**Work to complete**
Where the records below show a line containing "b = (pts[(i", start copying; end with the line containing "bm.faces.new((low[i], low[j], high[j], high[i]))", and copy it too.

Start of Input material

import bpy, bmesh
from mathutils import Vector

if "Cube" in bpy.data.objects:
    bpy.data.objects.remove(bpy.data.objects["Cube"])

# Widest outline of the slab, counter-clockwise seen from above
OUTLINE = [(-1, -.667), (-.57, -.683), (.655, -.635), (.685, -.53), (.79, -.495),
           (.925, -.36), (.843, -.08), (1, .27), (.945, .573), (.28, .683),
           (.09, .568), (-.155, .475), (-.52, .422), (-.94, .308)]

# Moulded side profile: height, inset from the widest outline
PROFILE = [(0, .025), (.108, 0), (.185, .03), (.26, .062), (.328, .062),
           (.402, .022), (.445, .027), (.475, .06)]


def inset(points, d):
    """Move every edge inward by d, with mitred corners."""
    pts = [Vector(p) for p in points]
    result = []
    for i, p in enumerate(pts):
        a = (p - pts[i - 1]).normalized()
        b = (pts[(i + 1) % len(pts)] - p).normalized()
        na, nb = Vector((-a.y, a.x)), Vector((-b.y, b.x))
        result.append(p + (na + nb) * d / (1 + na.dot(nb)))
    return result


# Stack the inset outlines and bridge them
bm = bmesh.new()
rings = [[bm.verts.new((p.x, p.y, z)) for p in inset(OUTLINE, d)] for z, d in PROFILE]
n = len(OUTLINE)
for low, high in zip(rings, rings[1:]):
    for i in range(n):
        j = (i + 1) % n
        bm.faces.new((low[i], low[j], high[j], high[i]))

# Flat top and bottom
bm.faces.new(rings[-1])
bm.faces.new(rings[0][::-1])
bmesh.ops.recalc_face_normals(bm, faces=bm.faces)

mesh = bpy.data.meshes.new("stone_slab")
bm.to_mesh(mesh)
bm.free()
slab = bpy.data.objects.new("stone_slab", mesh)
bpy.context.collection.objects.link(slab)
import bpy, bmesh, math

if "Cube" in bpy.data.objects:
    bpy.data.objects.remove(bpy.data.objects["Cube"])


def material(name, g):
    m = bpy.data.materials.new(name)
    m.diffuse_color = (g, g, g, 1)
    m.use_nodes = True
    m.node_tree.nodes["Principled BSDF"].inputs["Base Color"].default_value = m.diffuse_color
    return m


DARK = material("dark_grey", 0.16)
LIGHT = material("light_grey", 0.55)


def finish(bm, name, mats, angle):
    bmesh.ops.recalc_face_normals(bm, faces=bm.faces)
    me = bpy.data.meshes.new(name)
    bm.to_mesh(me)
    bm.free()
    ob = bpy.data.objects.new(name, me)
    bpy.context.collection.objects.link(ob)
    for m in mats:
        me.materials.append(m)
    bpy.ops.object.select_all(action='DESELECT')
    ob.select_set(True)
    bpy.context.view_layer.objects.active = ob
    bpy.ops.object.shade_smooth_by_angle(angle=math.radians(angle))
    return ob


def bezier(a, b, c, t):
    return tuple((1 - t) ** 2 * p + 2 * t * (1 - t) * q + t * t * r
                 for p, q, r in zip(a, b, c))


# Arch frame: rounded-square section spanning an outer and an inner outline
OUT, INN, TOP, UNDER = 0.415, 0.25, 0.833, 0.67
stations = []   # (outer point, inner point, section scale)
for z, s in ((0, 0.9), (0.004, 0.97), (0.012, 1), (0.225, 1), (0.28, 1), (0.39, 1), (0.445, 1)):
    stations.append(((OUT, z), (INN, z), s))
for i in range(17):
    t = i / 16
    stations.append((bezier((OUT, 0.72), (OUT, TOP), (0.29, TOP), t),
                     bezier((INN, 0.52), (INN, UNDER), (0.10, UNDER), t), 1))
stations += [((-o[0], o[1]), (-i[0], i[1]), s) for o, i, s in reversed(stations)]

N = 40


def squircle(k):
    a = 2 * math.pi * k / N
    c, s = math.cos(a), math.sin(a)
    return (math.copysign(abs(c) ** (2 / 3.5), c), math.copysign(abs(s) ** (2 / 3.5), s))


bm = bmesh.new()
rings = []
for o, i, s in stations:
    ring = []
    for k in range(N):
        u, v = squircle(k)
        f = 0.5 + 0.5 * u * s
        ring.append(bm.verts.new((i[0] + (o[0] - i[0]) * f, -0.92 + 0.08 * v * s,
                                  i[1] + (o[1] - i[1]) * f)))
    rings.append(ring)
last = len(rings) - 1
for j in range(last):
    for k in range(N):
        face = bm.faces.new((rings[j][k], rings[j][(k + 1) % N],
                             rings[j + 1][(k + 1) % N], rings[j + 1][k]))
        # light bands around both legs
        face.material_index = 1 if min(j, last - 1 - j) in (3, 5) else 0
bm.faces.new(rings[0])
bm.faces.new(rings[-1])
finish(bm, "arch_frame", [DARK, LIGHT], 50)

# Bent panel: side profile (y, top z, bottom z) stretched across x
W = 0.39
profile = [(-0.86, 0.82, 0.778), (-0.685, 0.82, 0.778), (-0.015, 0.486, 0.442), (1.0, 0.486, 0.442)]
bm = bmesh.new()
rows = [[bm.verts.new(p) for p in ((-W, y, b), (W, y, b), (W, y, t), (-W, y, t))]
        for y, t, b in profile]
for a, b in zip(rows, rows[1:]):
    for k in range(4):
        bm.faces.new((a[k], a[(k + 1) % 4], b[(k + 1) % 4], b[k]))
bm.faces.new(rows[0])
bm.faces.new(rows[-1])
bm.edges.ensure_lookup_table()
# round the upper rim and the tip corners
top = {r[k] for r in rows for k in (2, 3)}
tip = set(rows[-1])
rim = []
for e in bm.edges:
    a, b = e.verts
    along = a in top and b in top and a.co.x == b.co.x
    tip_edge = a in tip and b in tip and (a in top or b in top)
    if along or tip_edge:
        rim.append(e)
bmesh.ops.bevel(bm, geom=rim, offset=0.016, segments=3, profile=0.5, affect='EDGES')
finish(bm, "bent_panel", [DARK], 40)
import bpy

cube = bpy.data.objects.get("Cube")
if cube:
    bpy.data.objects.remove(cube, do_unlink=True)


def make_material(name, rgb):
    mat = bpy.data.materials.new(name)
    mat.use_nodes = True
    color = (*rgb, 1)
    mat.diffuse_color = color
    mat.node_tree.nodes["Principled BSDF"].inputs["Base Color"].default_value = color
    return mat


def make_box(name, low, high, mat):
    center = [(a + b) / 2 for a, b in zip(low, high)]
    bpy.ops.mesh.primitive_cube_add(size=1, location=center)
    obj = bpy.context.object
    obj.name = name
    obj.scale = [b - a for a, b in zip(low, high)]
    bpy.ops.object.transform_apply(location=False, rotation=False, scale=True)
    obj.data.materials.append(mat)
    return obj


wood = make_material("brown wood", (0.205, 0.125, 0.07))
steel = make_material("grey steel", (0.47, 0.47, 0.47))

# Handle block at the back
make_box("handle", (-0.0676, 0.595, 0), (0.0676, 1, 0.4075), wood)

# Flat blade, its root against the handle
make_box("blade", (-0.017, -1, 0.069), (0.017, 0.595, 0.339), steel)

End of Input material

**Worked solution**
        b = (pts[(i + 1) % len(pts)] - p).normalized()
        na, nb = Vector((-a.y, a.x)), Vector((-b.y, b.x))
        result.append(p + (na + nb) * d / (1 + na.dot(nb)))
    return result


# Stack the inset outlines and bridge them
bm = bmesh.new()
rings = [[bm.verts.new((p.x, p.y, z)) for p in inset(OUTLINE, d)] for z, d in PROFILE]
n = len(OUTLINE)
for low, high in zip(rings, rings[1:]):
    for i in range(n):
        j = (i + 1) % n
        bm.faces.new((low[i], low[j], high[j], high[i]))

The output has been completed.